For months, Republican lawmakers had been lauding former Treasury Secretary Lawrence Summers as a soothsayer.
Republicans have repeatedly cited former Treasury Secretary Lawrence Summers in recent months as a prescient expert on inflation and government spending. But they are silent now that he is urging passage of President Joe Biden's $1.75 trillion jobs bill and undermining their talking points against it.
In a Washington Post column on Wednesday, Summers predicted that provisions in the Build Back Better plan that would crack down on wealthy tax cheats will bring in even more money than the Biden administration is predicting.
The Treasury Department has estimated that investing $80 billion more in IRS enforcement would bring in an additional $480 billion in revenue over the next decade in money already owed to the government but not paid by rich tax evaders.
"My judgment is that even Treasury is far too conservative," Summers predicted. "This estimate is less than half of what I concluded, in work with Natasha Sarin (who is now at the Treasury Department), can be generated by an infusion of resources into the IRS of about the same size as proposed by the Build Back Better Act." He further noted that other top economists have estimated the windfall might be as much as twice his own estimates.
This flatly contradicts a popular GOP talking point that the Congressional Budget Office reportedly believes the crackdown will bring in only $120 billion over a decade, proof that Biden's plan, which would invest billions of dollars in climate change, clean energy, child care, health care, home care, and an expanded child tax credit, is not really paid for.
"The CBO confirms Joe Biden lied," tweeted Colorado Rep. Ken Buck on Tuesday, sharing a link to an article in the National Review. "His radical reconciliation plan will increase the national debt, cause inflation to continually skyrocket, and raise taxes on middle class Americans."
Summers, who served as President Bill Clinton's treasury secretary and directed President Barack Obama's National Economic Council, opposed Biden's $1.9 trillion American Rescue Plan earlier this year, suggesting it might cause inflation.
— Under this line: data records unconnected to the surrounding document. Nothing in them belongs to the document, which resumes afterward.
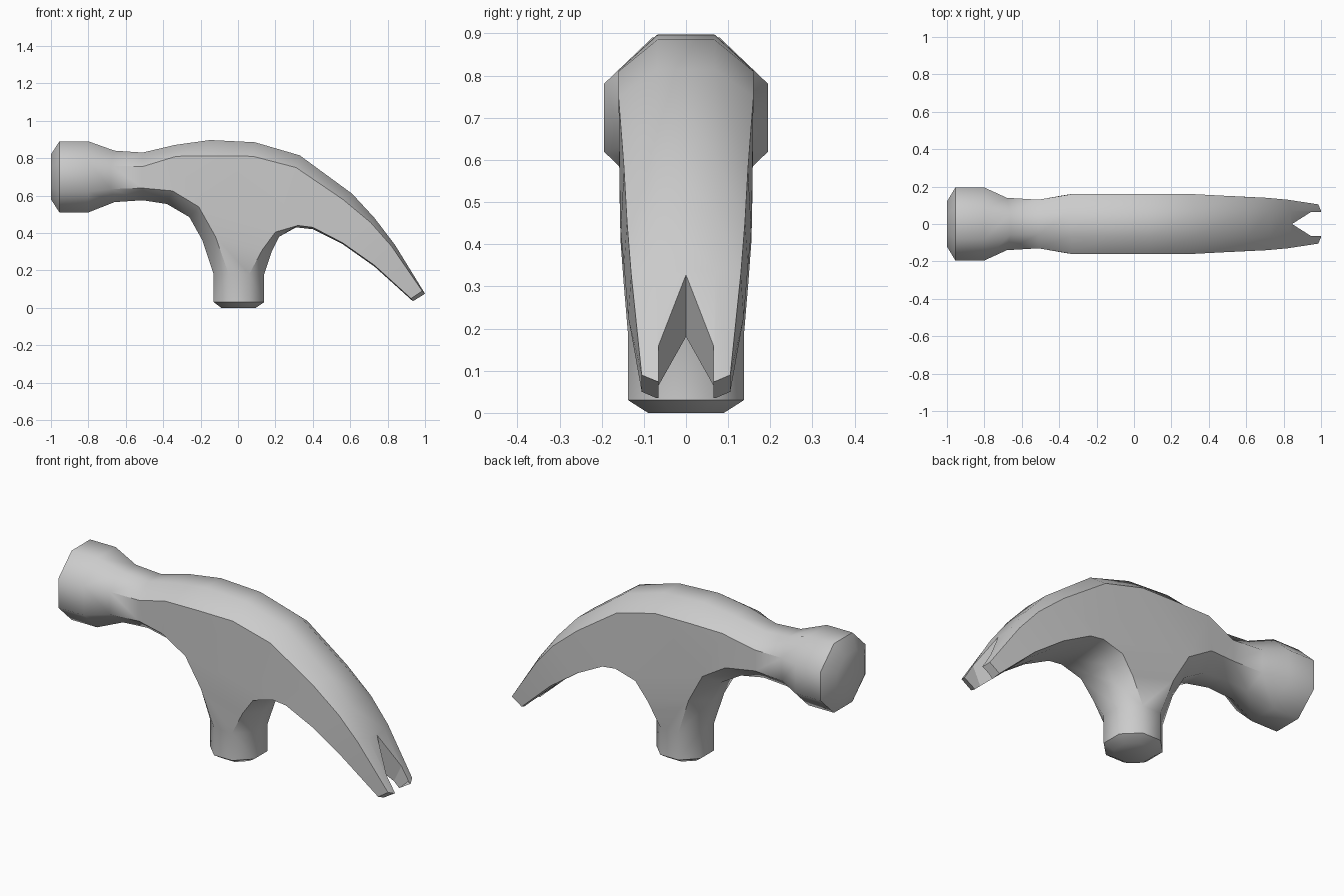
import bpy, bmesh, math
from mathutils import Vector

if "Cube" in bpy.data.objects:
    bpy.data.objects.remove(bpy.data.objects["Cube"])

# Each row: outer strip (x, z, half width), then side edge (x, z, half width)
TOP = [(-1, .82, .05, -1, .75, .12), (-.955, .89, .08, -.955, .78, .195),
       (-.80, .89, .08, -.80, .78, .195), (-.66, .84, .055, -.68, .76, .14),
       (-.51, .83, .055, -.51, .755, .13), (-.34, .87, .065, -.33, .81, .16),
       (-.15, .897, .068, -.13, .812, .16), (.09, .885, .068, .08, .81, .16),
       (.33, .815, .068, .31, .75, .16), (.61, .61, .07, .56, .58, .147),
       (.73, .48, .07, .71, .455, .14), (.84, .335, .07, .82, .33, .13),
       (1.0, .075, .07, .985, .09, .105)]
LEFT = [(-1, .58, .05, -1, .65, .12), (-.955, .51, .08, -.955, .62, .195),
        (-.80, .51, .08, -.80, .62, .195), (-.66, .565, .055, -.68, .635, .14),
        (-.51, .575, .055, -.51, .64, .13), (-.38, .555, .065, -.35, .625, .158),
        (-.26, .485, .065, -.21, .54, .158), (-.19, .36, .06, -.12, .38, .15),
        (-.13, .18, .058, -.05, .18, .137), (-.13, .03, .058, -.05, .03, .137),
        (-.09, 0, .04, -.035, 0, .09)]
RIGHT = [(.935, .035, .07, .925, .05, .105), (.73, .22, .07, .73, .227, .137),
         (.56, .34, .07, .56, .347, .147), (.40, .42, .068, .40, .43, .155),
         (.31, .43, .066, .32, .44, .156), (.22, .38, .06, .20, .405, .155),
         (.18, .30, .06, .13, .31, .148), (.14, .18, .058, .06, .18, .137),
         (.14, .03, .058, .06, .03, .137), (.095, 0, .04, .045, 0, .09)]


def strip(bm, rows):
    """Loft a four-point-wide strip; returns its vertex rows."""
    out = []
    for xo, zo, f, xs, zs, w in rows:
        out.append([bm.verts.new(p) for p in
                    ((xs, -w, zs), (xo, -f, zo), (xo, f, zo), (xs, w, zs))])
    for a, b in zip(out, out[1:]):
        for i in range(3):
            bm.faces.new((a[i], a[i + 1], b[i + 1], b[i]))
    return out


def finish(bm, name):
    bmesh.ops.recalc_face_normals(bm, faces=bm.faces)
    me = bpy.data.meshes.new(name)
    bm.to_mesh(me)
    bm.free()
    ob = bpy.data.objects.new(name, me)
    bpy.context.collection.objects.link(ob)
    return ob


# Hammer head: top, left underside and right underside strips
bm = bmesh.new()
top, left, right = (strip(bm, r) for r in (TOP, LEFT, RIGHT))

# Flat sides joining the strips
for s in (0, 3):
    def bridge(a, b):
        for i in range(len(a) - 1):
            bm.faces.new((a[i][s], a[i + 1][s], b[i + 1][s], b[i][s]))
    bridge(top[:6], left[:6])
    bridge(left[6:], right[5:])
    bridge(top[:7:-1], right[:5])
    bm.faces.new([r[s] for r in top[5:9] + right[4:6] + [left[6], left[5]]])
    # crisp side edges
    for rows in (top[3:], left[3:9], right[:8]):
        for a, b in zip(rows, rows[1:]):
            bm.edges.get((a[s], b[s])).smooth = False

# End caps: striking face, claw tip, socket base
for a, b in ((top[0], left[0]), (top[-1], right[0]), (left[-1], right[-1])):
    bm.faces.new(a + b[::-1])
head = finish(bm, "hammer_head")

# V notch between the claws
bm = bmesh.new()
d = Vector((.07, 0, .145))
outline = [Vector(p) for p in ((.845, 0, .328), (.95, .065, .165), (1.05, .065, 0),
                               (1.05, -.065, 0), (.95, -.065, .165))]
hi = [bm.verts.new(p + d) for p in outline]
lo = [bm.verts.new(p - d * 2) for p in outline]
for i in range(5):
    j = (i + 1) % 5
    bm.faces.new((hi[i], hi[j], lo[j], lo[i]))
bm.faces.new(hi)
bm.faces.new(lo[::-1])
bmesh.ops.triangulate(bm, faces=bm.faces[:])
notch = finish(bm, "claw_notch_cutter")
notch.hide_render = True

mod = head.modifiers.new("notch", 'BOOLEAN')
mod.operation = 'DIFFERENCE'
mod.solver = 'EXACT'
mod.object = notch
bpy.context.view_layer.objects.active = head
head.select_set(True)
bpy.ops.object.modifier_apply(modifier="notch")
bpy.data.objects.remove(notch)
bpy.ops.object.shade_smooth_by_angle(angle=math.radians(50), keep_sharp_edges=True)
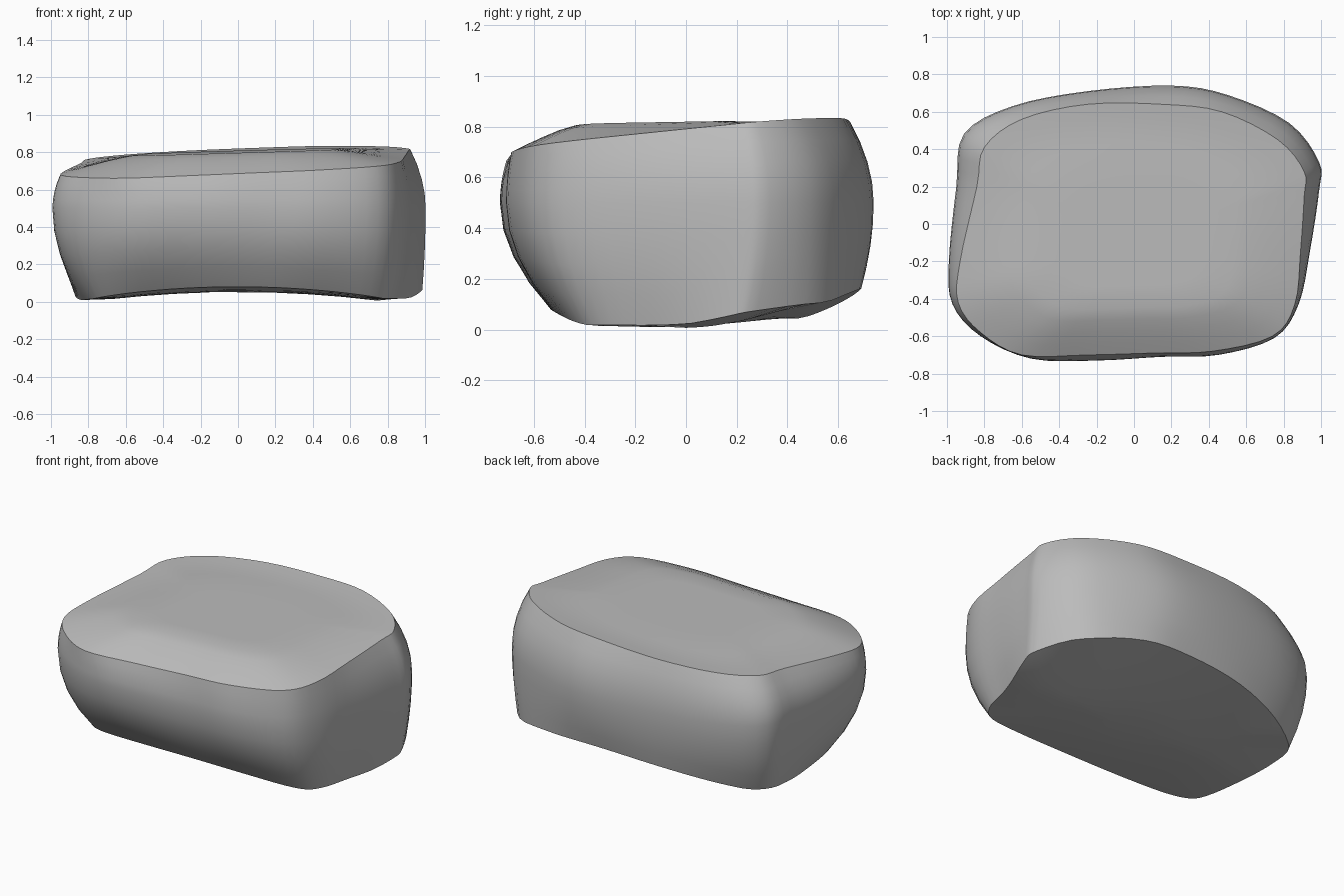
import bpy
import bmesh
from mathutils import Vector

cube = bpy.data.objects.get("Cube")
if cube:
    bpy.data.objects.remove(cube, do_unlink=True)

# Outlines of the stone, anticlockwise from the front left corner
belly_outline = [(-.97, -.43), (-.82, -.6), (-.55, -.72), (-.2, -.73), (.15, -.71),
                 (.45, -.7), (.75, -.61), (.88, -.43), (.94, -.15), (.99, .18),
                 (.99, .33), (.83, .54), (.5, .69), (.2, .74), (-.25, .71),
                 (-.65, .63), (-.91, .48), (-.95, .2), (-.99, -.2)]
top_outline = [(-.94, -.42), (-.82, -.58), (-.6, -.7), (-.25, -.7), (.1, -.69),
               (.42, -.68), (.74, -.6), (.86, -.43), (.89, -.15), (.91, .15),
               (.91, .28), (.77, .45), (.47, .6), (.15, .64), (-.25, .64),
               (-.6, .56), (-.8, .41), (-.84, .2), (-.93, -.2)]
base_outline = [(-.8, -.3), (-.72, -.42), (-.52, -.49), (-.2, -.53), (.15, -.53),
                (.45, -.5), (.7, -.44), (.82, -.33), (.88, -.12), (.97, .15),
                (.97, .28), (.81, .53), (.48, .67), (.15, .69), (-.25, .66),
                (-.6, .56), (-.84, .4), (-.87, .22), (-.84, -.02)]
BELLY_HEIGHT = .5
STEPS = 4


def rim_height(x, y):
    return .755 + .04 * x + .1 * y


def plateau_height(x, y):
    return .803 + .03 * x + .015 * y


def base_height(x, y):
    arch = .002 + .05 * abs(1 - (x / .78) ** 2)
    if y > 0:
        return arch + (.17 + .07 * x) * y ** 1.3
    return arch + .1 * y * y


def smooth_loop(points):
    """Closed rounded curve through the given points."""
    loop = []
    count = len(points)
    for i in range(count):
        a, b, c, d = (Vector(points[(i + k) % count]) for k in (-1, 0, 1, 2))
        for step in range(STEPS):
            t = step / STEPS
            loop.append(b + (c - a) * t / 2
                        + (a - b * 2.5 + c * 2 - d / 2) * t ** 2
                        + (b * 1.5 - a / 2 - c * 1.5 + d / 2) * t ** 3)
    return loop


belly, top, base = map(smooth_loop, (belly_outline, top_outline, base_outline))
centre = Vector((0, -.08))
rings = []


def add_ring(points, heights):
    rings.append([(p.x, p.y, z) for p, z in zip(points, heights)])


# Underside, from its middle outwards
for scale in (.2, .4, .6, .8):
    points = [centre.lerp(p, scale) for p in base]
    add_ring(points, [base_height(*p) for p in points])

# Side wall, bulging from the base out to the belly and back in to the rim
base_ring = len(rings)
for step in range(STEPS + 1):
    up = step / STEPS
    out = 1 - (1 - up) ** 2
    add_ring([b.lerp(m, out) for b, m in zip(base, belly)],
             [base_height(*b) * (1 - up) + BELLY_HEIGHT * up for b in base])
for step in range(1, STEPS + 1):
    up = step / STEPS
    add_ring([m.lerp(t, up ** 2) for m, t in zip(belly, top)],
             [BELLY_HEIGHT * (1 - up) + rim_height(*t) * up for t in top])
rim_ring = len(rings) - 1

# Top, sloping from the rim to a shallow plateau
for scale in (.9, .8, .7, .6, .4, .2):
    points = [centre.lerp(p, scale) for p in top]
    rise = min(1, (1 - scale) / .38)
    add_ring(points, [rim_height(*p) * (1 - rise) + plateau_height(*p) * rise
                      for p in points])

# Skin the rings into one closed surface
bm = bmesh.new()
loops = [[bm.verts.new(co) for co in ring] for ring in rings]
count = len(belly)
for low, high in zip(loops, loops[1:]):
    for i in range(count):
        j = (i + 1) % count
        bm.faces.new((low[i], low[j], high[j], high[i]))
bm.faces.new(reversed(loops[0]))
bm.faces.new(loops[-1])
bmesh.ops.recalc_face_normals(bm, faces=bm.faces)

# Smooth shading with crisp edges around the rim and the base
for face in bm.faces:
    face.smooth = True
for loop in (loops[base_ring], loops[rim_ring]):
    for i in range(count):
        bm.edges.get((loop[i - 1], loop[i])).smooth = False

mesh = bpy.data.meshes.new("stone")
bm.to_mesh(mesh)
bm.free()
stone = bpy.data.objects.new("stone", mesh)
bpy.context.collection.objects.link(stone)

# Plain grey stone
grey = bpy.data.materials.new("stone grey")
grey.use_nodes = True
colour = (.5, .5, .5, 1)
grey.diffuse_color = colour
grey.node_tree.nodes["Principled BSDF"].inputs["Base Color"].default_value = colour
mesh.materials.append(grey)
Congressional Republicans, who unanimously opposed the package, cited his prediction again and again before and after its passage.
"Democratic economist Larry Summers and former GOP Senator and economist Phil Gramm don't agree on much," opined Ohio Sen. Rob Portman in February, noting that both warned against the pandemic rescue spending. "But when they do, it's probably worth paying attention."
"Larry Summers was right," tweeted Texas Sen. John Cornyn in May, sharing another National Review headline: "Consumer Prices See Largest Yearly Jump Since 2008 as Evidence of Inflation Mounts."
"Wouldn't it have been nice to have been warned about rising inflation … Oh wait!" said Texas Rep. Michael Burgess. "Obama/Biden Advisor Larry Summers warned of the economic impacts the $1.9T #COVID19 bill would have."
"Larry Summers, Chief Economist for Obama, warned the latest COVID bill would trigger inflation," wrote Nebraska Rep. Don Bacon last Wednesday. "He was right."
But now they no longer seem interested in following Summers' advice as he backs Biden's current investment plans.
Last week, Summers told the Washington Post that he supports both the just-passed $550 billion Infrastructure Investment and Jobs Act and the pending Build Back Better plan and does not believe they will spur inflation. "Together, they are smaller over 10 years than this past year's stimulus was over a single year, and in addition they are substantially paid for."
On Monday, he wrote in another Post opinion column that Congress should pass Build Back Better: "The legislation would spend less over 10 years than was spent on stimulus in 2021. Because that spending is offset by revenue increases and because it includes measures such as child care that will increase the economy's capacity, Build Back Better will have only a negligible impact on inflation."
Not a single Republican in Congress backs the Build Back Better plan. Many have asserted — with no evidence — that its passage would spur even more inflation. "Don't be fooled — this socialist spending scam will exacerbate the inflation crisis," tweeted Texas Rep. Beth Van Duyne on Tuesday.
But financial ratings agencies and Nobel Prize-winning economists say that the bill will not cause prices to go up — and may actually slow inflation in the long term.
Moody's Analytics chief economist Mark Zandi told Reuters on Tuesday that Biden's investment legislation bills "do not add to inflation pressures, as the policies help to lift long-term economic growth via stronger productivity and labor force growth, and thus take the edge off of inflation."
Despite all this, Nebraska's Rep. Bacon tweeted Wednesday, "I voted against the inflationary $1.9T bill that Larry Summers warned would trigger inflation, and I'll oppose the $1.75T bill that will exacerbate inflation."
Published with permission of The American Independent Foundation.